:: SOURCE MATERIAL ::
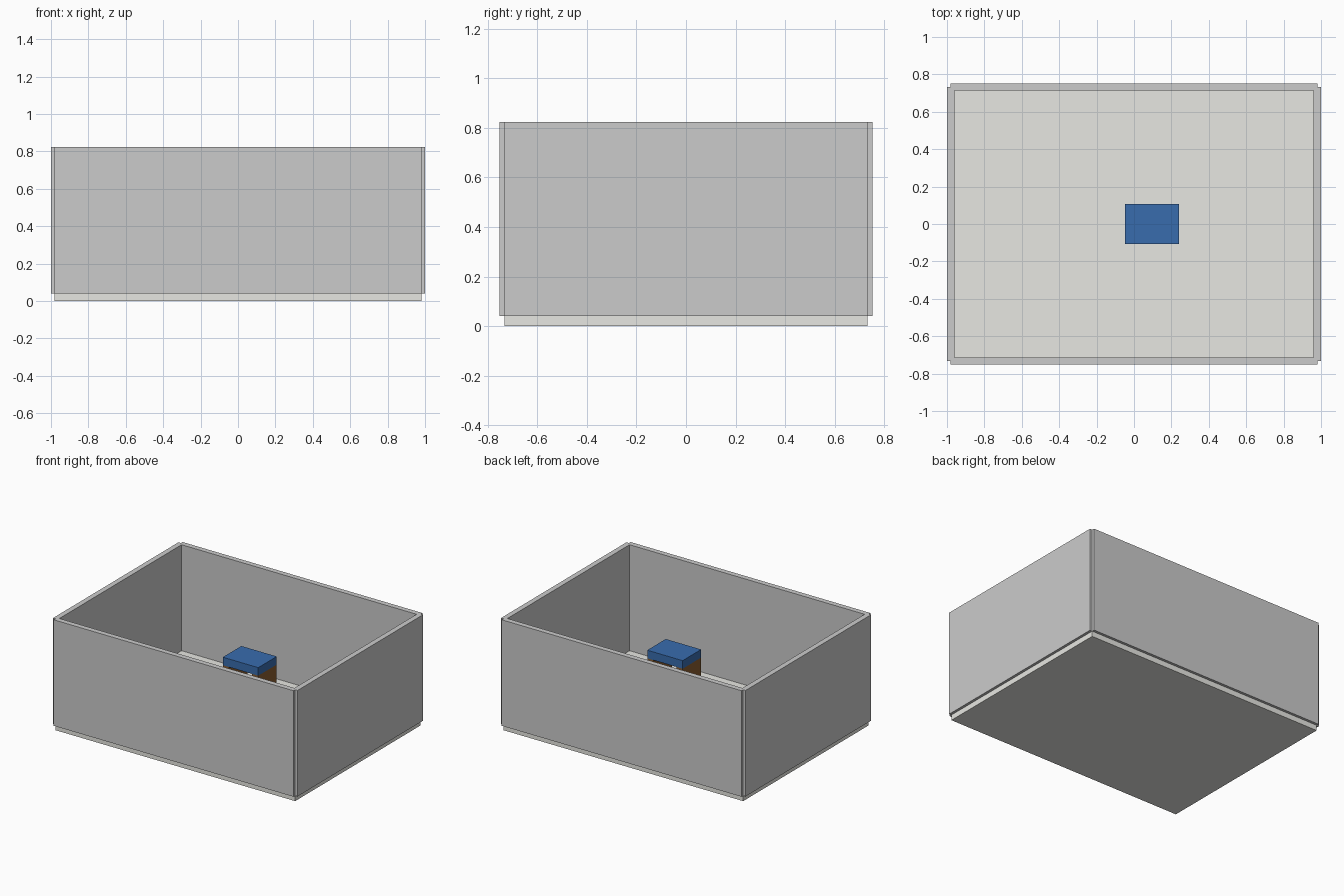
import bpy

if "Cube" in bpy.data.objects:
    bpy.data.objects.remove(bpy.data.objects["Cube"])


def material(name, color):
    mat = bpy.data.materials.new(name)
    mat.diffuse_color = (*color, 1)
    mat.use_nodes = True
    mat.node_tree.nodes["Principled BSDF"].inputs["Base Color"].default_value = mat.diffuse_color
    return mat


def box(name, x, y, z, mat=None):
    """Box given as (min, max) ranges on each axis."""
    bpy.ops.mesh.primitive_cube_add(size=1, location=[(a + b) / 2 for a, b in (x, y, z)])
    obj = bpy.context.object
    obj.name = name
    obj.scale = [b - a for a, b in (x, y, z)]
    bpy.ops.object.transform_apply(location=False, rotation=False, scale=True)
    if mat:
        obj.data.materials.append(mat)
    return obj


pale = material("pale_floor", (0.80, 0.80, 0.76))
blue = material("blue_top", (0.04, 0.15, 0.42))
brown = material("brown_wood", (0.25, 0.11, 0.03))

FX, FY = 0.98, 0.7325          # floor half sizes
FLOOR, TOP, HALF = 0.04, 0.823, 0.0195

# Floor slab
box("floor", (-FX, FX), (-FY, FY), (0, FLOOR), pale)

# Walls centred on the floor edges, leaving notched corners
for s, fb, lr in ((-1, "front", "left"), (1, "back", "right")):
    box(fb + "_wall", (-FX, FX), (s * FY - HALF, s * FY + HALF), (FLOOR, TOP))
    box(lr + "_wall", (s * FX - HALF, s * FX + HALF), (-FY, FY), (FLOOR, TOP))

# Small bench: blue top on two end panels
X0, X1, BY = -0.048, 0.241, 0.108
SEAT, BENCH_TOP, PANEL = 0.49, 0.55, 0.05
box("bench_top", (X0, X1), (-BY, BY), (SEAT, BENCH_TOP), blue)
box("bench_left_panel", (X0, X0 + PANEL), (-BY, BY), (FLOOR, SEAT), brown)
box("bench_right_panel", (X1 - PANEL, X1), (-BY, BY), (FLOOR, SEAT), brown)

:: TASK BRIEF ::
Sift the material for lines with the string "SEAT". Copy each one found.

:: RESULT ::
SEAT, BENCH_TOP, PANEL = 0.49, 0.55, 0.05
box("bench_top", (X0, X1), (-BY, BY), (SEAT, BENCH_TOP), blue)
box("bench_left_panel", (X0, X0 + PANEL), (-BY, BY), (FLOOR, SEAT), brown)
box("bench_right_panel", (X1 - PANEL, X1), (-BY, BY), (FLOOR, SEAT), brown)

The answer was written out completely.